High Rate of Recusals Raise Question of Whether SCOTUS Justices Should Own Stocks
A new report by the Fix the Court blog says that Supreme Court justices recused themselves from 180 cases during the last term, with 176 of those cases being at the certiorari stage, meaning when the Court decides whether to hear a case. The Court did not announce the reasons for the recusals, but by analyzing data compiled from the Supreme Court’s weekly orders lists, the report gives what they believe the reasons to be.
The report indicates that in 31 instances, justices had to recuse themselves because they owned stock in companies involved in cases. Fix the Court, which describes itself on its website as “a national, non-partisan grassroots organization created to take the Supreme Court to task for its lack of accountability and transparency,” said that Justice Alito recused himself 22 times due to stock ownership in the Court’s most recent term, while Justice Breyer recused himself three times and Justice Roberts did the same six times.
The report does not explain where Fix the Court got all of their information, although it does cite Justice Roberts’ financial disclosure report from 2015. Additionally, a linked Bloomberg article supports a claim that while Justice Alito recused himself from a case in October because he owned stock in Johnson Controls Inc., Justice Breyer failed to do the same, even though his wife owned 750 shares of the company at the time. Breyer reportedly was unaware of the conflict when oral arguments were taking place, and his wife sold the shares the next day, after it was brought to their attention.
But regardless of the details of who owns what, this raises an important issue. Should Supreme Court Justices be allowed to hold stock in private companies? The Court has a history of examining activity that could have a significant impact in the aggregate, meaning if many people engaged in the same activity, there would be a notable effect. Using that line of thinking, what would happen if all of the justices owned stock in the same company that was bringing a case before them? Would they have to just refuse to hear it altogether because of the conflict of interest?
When justices recuse themselves for this reason, the Court becomes understaffed due to circumstances that are easily preventable. With one seat already vacant due to Senate Republicans refusing to hold confirmation hearings for a new justice until after November’s election, can the Court afford to be even more short-handed?

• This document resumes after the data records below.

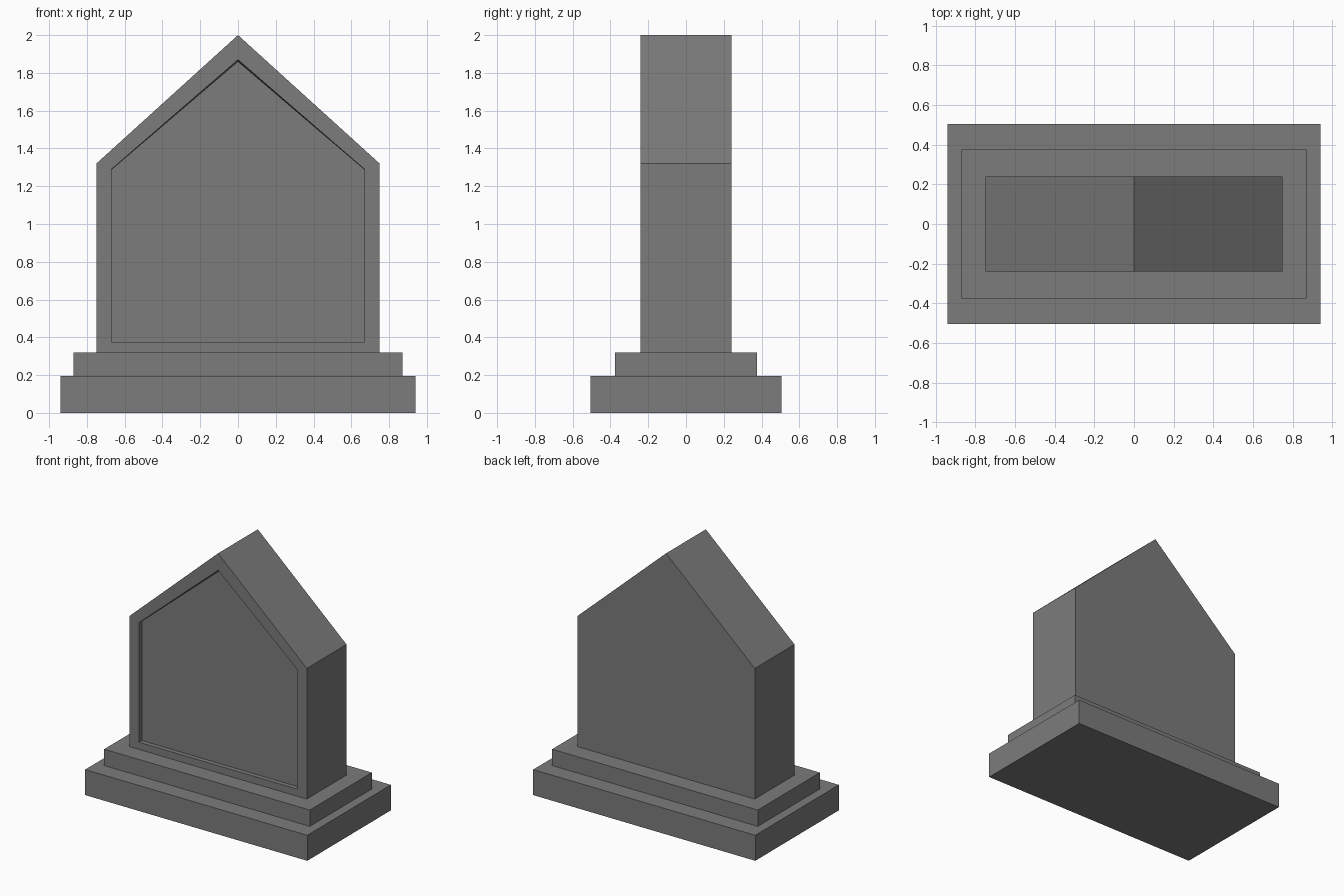
import bpy
import bmesh

cube = bpy.data.objects.get("Cube")
if cube:
    bpy.data.objects.remove(cube, do_unlink=True)

# One stone colour throughout
stone = bpy.data.materials.new("grey_stone")
stone.use_nodes = True
colour = (0.2, 0.2, 0.2, 1)
stone.diffuse_color = colour
stone.node_tree.nodes["Principled BSDF"].inputs["Base Color"].default_value = colour


def finish(name, bm):
    bmesh.ops.recalc_face_normals(bm, faces=bm.faces)
    mesh = bpy.data.meshes.new(name)
    bm.to_mesh(mesh)
    bm.free()
    mesh.materials.append(stone)
    obj = bpy.data.objects.new(name, mesh)
    bpy.context.collection.objects.link(obj)
    return obj


def slab(name, width, depth, bottom, top):
    bm = bmesh.new()
    bmesh.ops.create_cube(bm, size=1)
    bmesh.ops.scale(bm, verts=bm.verts, vec=(width, depth, top - bottom))
    bmesh.ops.translate(bm, verts=bm.verts, vec=(0, 0, (top + bottom) / 2))
    return finish(name, bm)


def gable_ring(bm, half, bottom, shoulder, apex, y):
    """Five-sided house outline in the plane at depth y."""
    outline = [(-half, bottom), (half, bottom), (half, shoulder),
               (0, apex), (-half, shoulder)]
    return [bm.verts.new((x, y, z)) for x, z in outline]


# Stepped plinth
slab("lower_base", 1.88, 1.01, 0, 0.195)
slab("upper_base", 1.74, 0.75, 0.195, 0.32)

# Gabled headstone with a recessed front panel
bm = bmesh.new()
rings = [
    gable_ring(bm, 0.75, 0.32, 1.32, 2.0, 0.24),
    gable_ring(bm, 0.75, 0.32, 1.32, 2.0, -0.24),
    gable_ring(bm, 0.67, 0.375, 1.29, 1.87, -0.24),
    gable_ring(bm, 0.67, 0.375, 1.288, 1.86, -0.205),
]
for a, b in zip(rings, rings[1:]):
    for i in range(5):
        j = (i + 1) % 5
        bm.faces.new((a[i], a[j], b[j], b[i]))
bm.faces.new(rings[0])
bm.faces.new(rings[-1])
finish("headstone", bm)
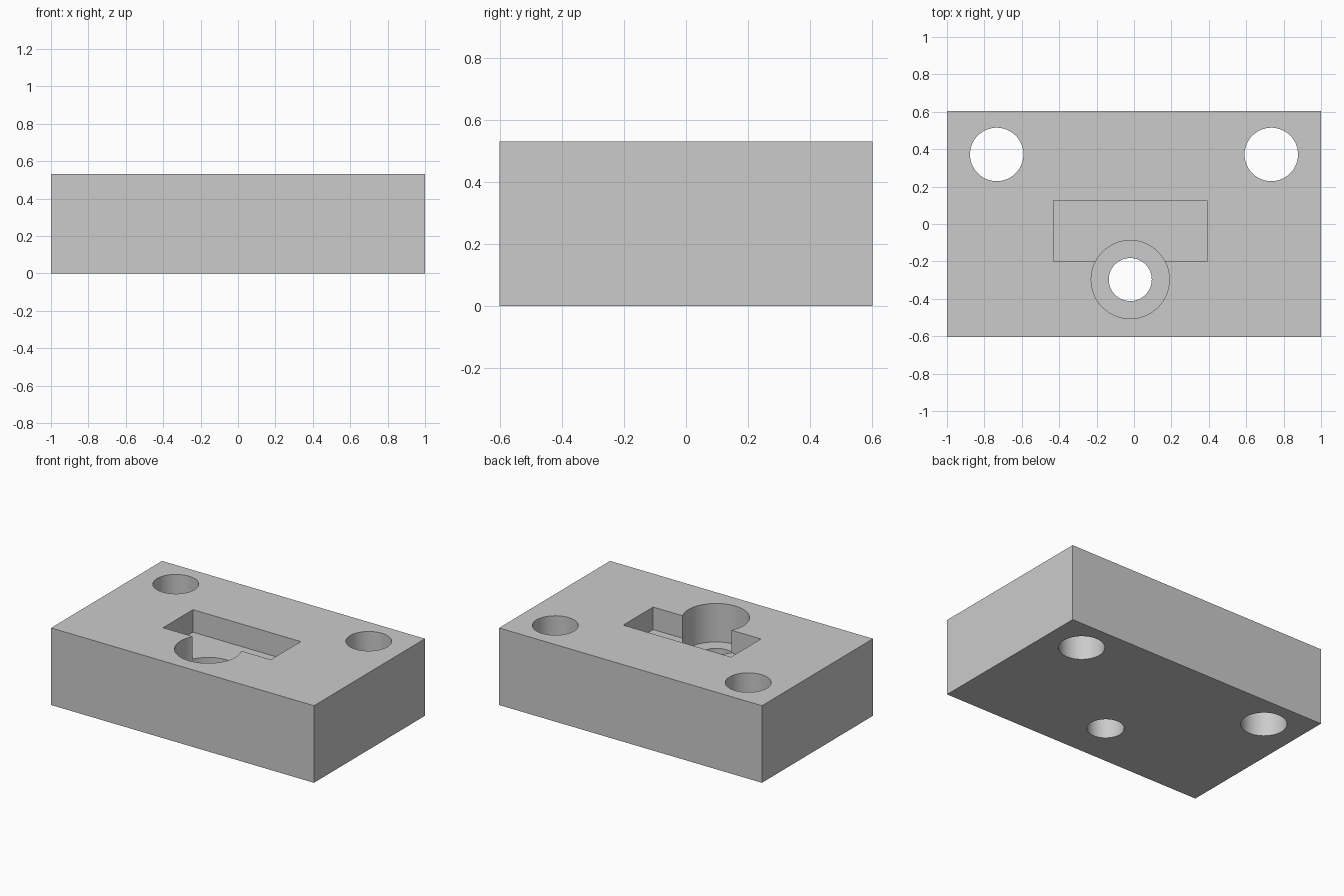
import bpy
from math import radians

default = bpy.data.objects.get("Cube")
if default:
    bpy.data.objects.remove(default, do_unlink=True)

grey = bpy.data.materials.new("light grey")
grey.use_nodes = True
colour = (0.6, 0.6, 0.6, 1)
grey.diffuse_color = colour
grey.node_tree.nodes["Principled BSDF"].inputs["Base Color"].default_value = colour

HEIGHT = 0.53
ABOVE = HEIGHT + 0.1     # cutters overshoot the surfaces


def finish(name):
    ob = bpy.context.object
    ob.name = name
    ob.data.materials.append(grey)
    bpy.ops.object.transform_apply(location=True, rotation=True, scale=True)
    return ob


def box(name, x0, x1, y0, y1, z0, z1):
    bpy.ops.mesh.primitive_cube_add(size=1, location=((x0 + x1) / 2, (y0 + y1) / 2, (z0 + z1) / 2))
    bpy.context.object.scale = (x1 - x0, y1 - y0, z1 - z0)
    return finish(name)


def drill(name, x, y, radius, bottom):
    bpy.ops.mesh.primitive_cylinder_add(vertices=64, radius=radius, depth=ABOVE - bottom,
                                        location=(x, y, (ABOVE + bottom) / 2))
    return finish(name)


# Solid block
block = box("mounting_block", -1, 1, -0.603, 0.603, 0, HEIGHT)

# Rectangular pocket, counterbored screw hole and two rear through holes
cutters = [
    box("pocket_cutter", -0.43, 0.39, -0.2, 0.125, HEIGHT - 0.155, ABOVE),
    drill("counterbore_cutter", -0.02, -0.297, 0.209, HEIGHT - 0.265),
    drill("screw_hole_cutter", -0.02, -0.297, 0.115, -0.1),
]
for side, sign in (("left", 1), ("right", -1)):
    cutters.append(drill(side + "_hole_cutter", sign * 0.734, 0.372, 0.143, -0.1))

# Cut each opening in turn, then drop its cutter
bpy.ops.object.select_all(action='DESELECT')
block.select_set(True)
bpy.context.view_layer.objects.active = block
for cutter in cutters:
    cutter.hide_render = True
    cut = block.modifiers.new(cutter.name, 'BOOLEAN')
    cut.operation = 'DIFFERENCE'
    cut.solver = 'EXACT'
    cut.object = cutter
    bpy.ops.object.modifier_apply(modifier=cut.name)
    bpy.data.objects.remove(cutter, do_unlink=True)

# Smooth round walls, crisp rims
bpy.ops.object.shade_smooth_by_angle(angle=radians(30))
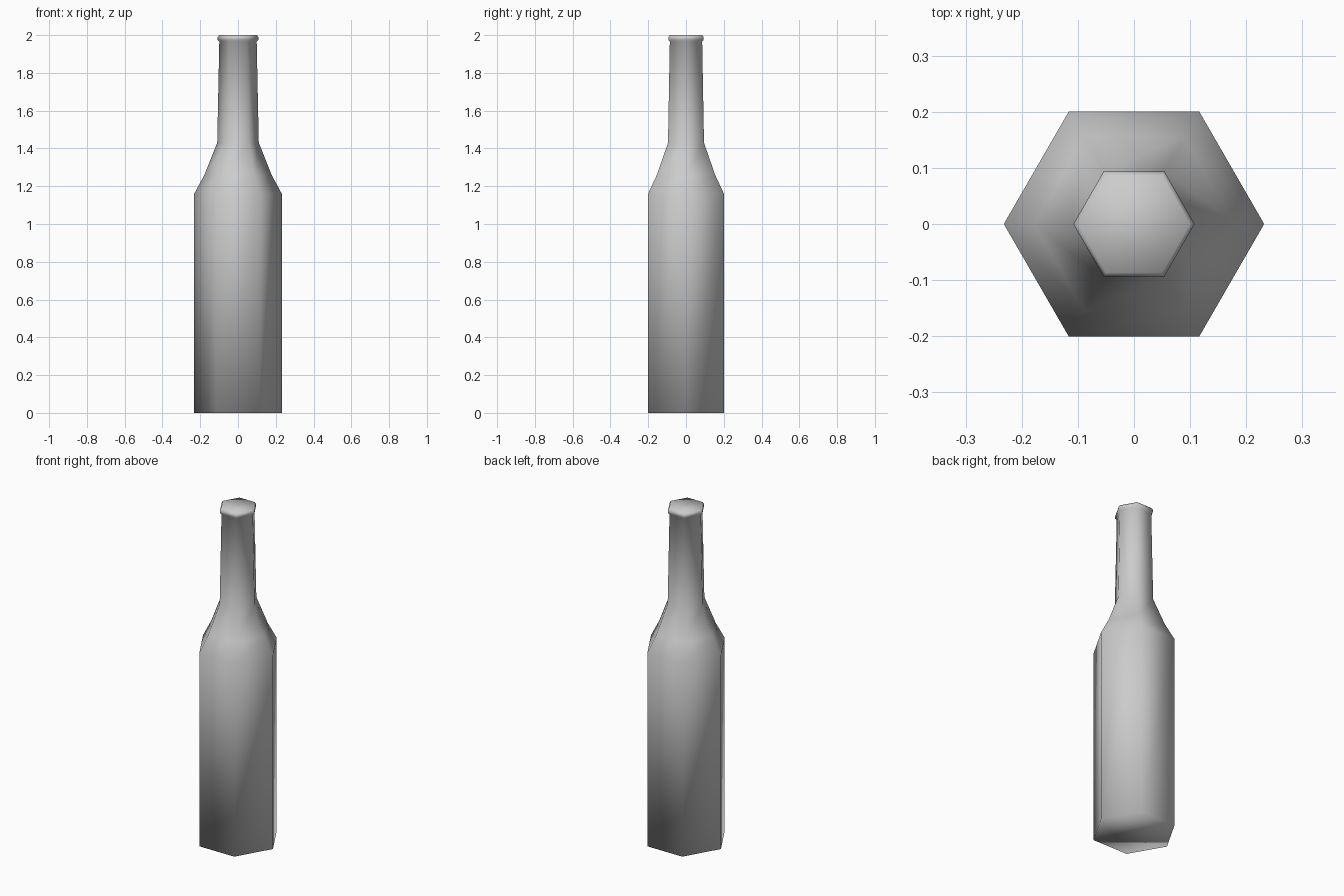
import bpy
import bmesh
from math import cos, sin, pi

cube = bpy.data.objects.get("Cube")
if cube:
    bpy.data.objects.remove(cube, do_unlink=True)

SIDES = 6

# Single grey material
grey = bpy.data.materials.new("light grey")
grey.use_nodes = True
colour = (0.6, 0.6, 0.6, 1)
grey.diffuse_color = colour
grey.node_tree.nodes["Principled BSDF"].inputs["Base Color"].default_value = colour

# Bottle profile as (radius, height): body, shoulder, neck, lip
profile = [(0.232, 0), (0.232, 1.16), (0.178, 1.26), (0.11, 1.43),
           (0.099, 1.965), (0.108, 1.975), (0.108, 1.988), (0.1, 2)]

# Six-sided bottle built from stacked rings and closed ends
bm = bmesh.new()
rings = [[bm.verts.new((r * cos(2 * pi * i / SIDES), r * sin(2 * pi * i / SIDES), z))
          for i in range(SIDES)] for r, z in profile]
for low, high in zip(rings, rings[1:]):
    for i in range(SIDES):
        j = (i + 1) % SIDES
        bm.faces.new((low[i], low[j], high[j], high[i]))
bm.faces.new(reversed(rings[0]))
bm.faces.new(rings[-1])
for face in bm.faces:
    face.smooth = True

mesh = bpy.data.meshes.new("bottle")
bm.to_mesh(mesh)
bm.free()
mesh.materials.append(grey)
bottle = bpy.data.objects.new("bottle", mesh)
bpy.context.collection.objects.link(bottle)
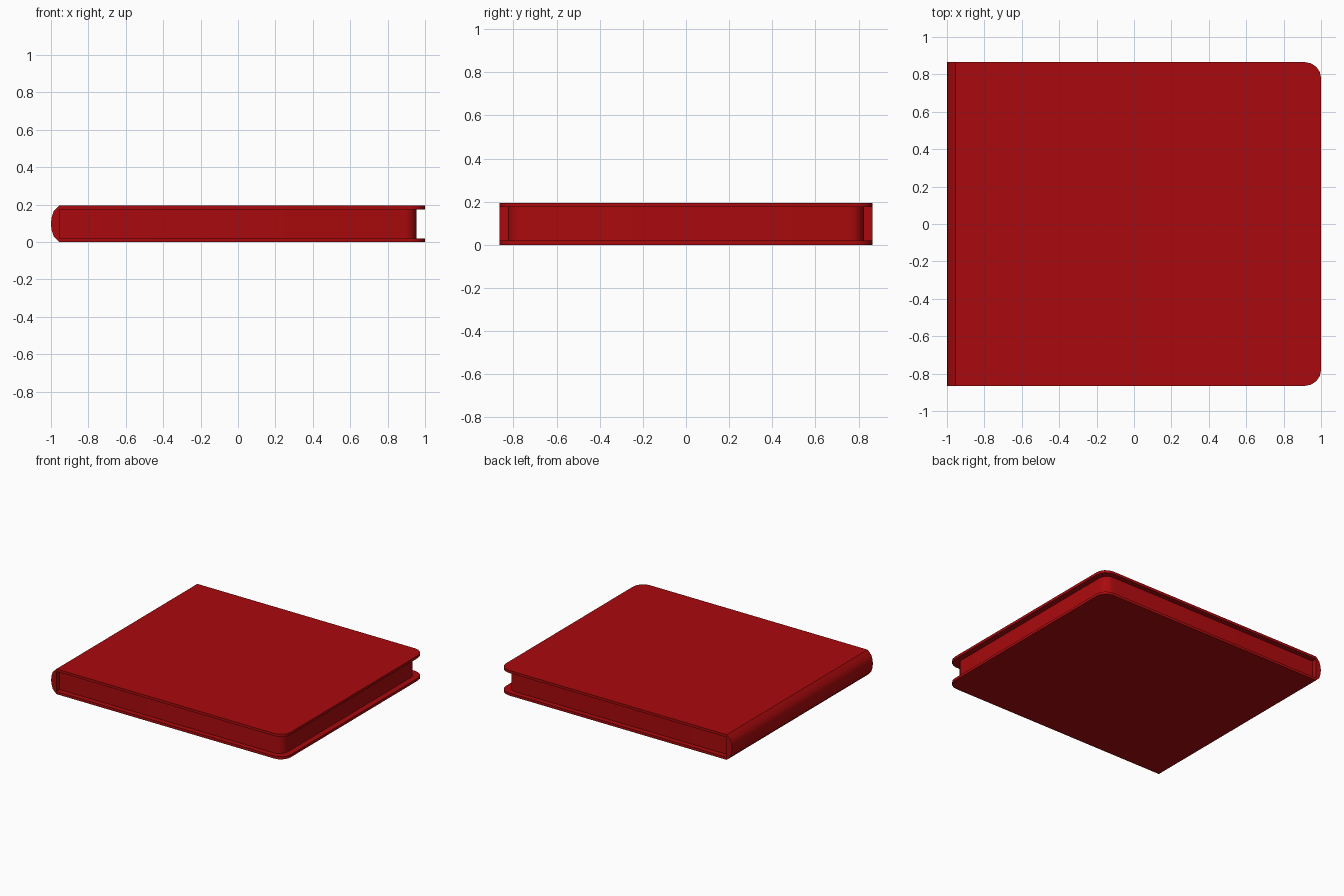
import bpy, bmesh
from math import sin, cos, pi, radians

if "Cube" in bpy.data.objects:
    bpy.data.objects.remove(bpy.data.objects["Cube"])

H, T = 0.195, 0.02           # book height, cover thickness
HINGE = -0.955               # where the spine meets the covers

red = bpy.data.materials.new("book_red")
red.diffuse_color = (0.4, 0.003, 0.004, 1)
red.use_nodes = True
red.node_tree.nodes["Principled BSDF"].inputs["Base Color"].default_value = red.diffuse_color


def arc(cx, cy, r, start, segs=4):
    """Quarter arc of points, counter-clockwise from start angle."""
    return [(cx + r * cos(start + pi / 2 * i / segs),
             cy + r * sin(start + pi / 2 * i / segs)) for i in range(segs + 1)]


def extrude(name, base, offset):
    """Solid made by sweeping a closed outline along offset."""
    bm = bmesh.new()
    face = bm.faces.new([bm.verts.new(p) for p in base])
    res = bmesh.ops.extrude_face_region(bm, geom=[face], use_keep_orig=True)
    moved = [v for v in res["geom"] if isinstance(v, bmesh.types.BMVert)]
    bmesh.ops.translate(bm, verts=moved, vec=offset)
    bmesh.ops.recalc_face_normals(bm, faces=bm.faces[:])
    mesh = bpy.data.meshes.new(name)
    bm.to_mesh(mesh)
    bm.free()
    ob = bpy.data.objects.new(name, mesh)
    bpy.context.collection.objects.link(ob)
    mesh.materials.append(red)
    bpy.context.view_layer.objects.active = ob
    ob.select_set(True)
    bpy.ops.object.shade_smooth_by_angle(angle=radians(35))
    ob.select_set(False)


def slab(name, x1, y1, radius, z0, z1):
    """Flat sheet from the hinge to x1 with two rounded fore-edge corners."""
    pts = [(HINGE, -y1)]
    pts += arc(x1 - radius, -y1 + radius, radius, -pi / 2)
    pts += arc(x1 - radius, y1 - radius, radius, 0)
    pts += [(HINGE, y1)]
    extrude(name, [(x, y, z0) for x, y in pts], (0, 0, z1 - z0))


# covers and the inset page block
slab("bottom_cover", 1.0, 0.865, 0.085, 0, T)
slab("top_cover", 1.0, 0.865, 0.085, H - T, H)
slab("page_block", 0.955, 0.825, 0.07, T, H - T)

# bowed spine, full depth, with a crease where it meets the covers
lower = [(HINGE, 0), (-0.985, 0.03), (-0.997, 0.065), (-1, H / 2)]
upper = [(x, H - z) for x, z in reversed(lower[:-1])]
extrude("spine", [(x, -0.865, z) for x, z in lower + upper], (0, 1.73, 0))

That’s not to say that justices shouldn’t be allowed to have investments at all. Fix the Court suggests that they put their money in blind trusts so that they don’t know the specifics of how their money is being invested. This would avoid conflicts while still allowing them to invest, which seems like a fair way to prevent recusals that are easily avoidable.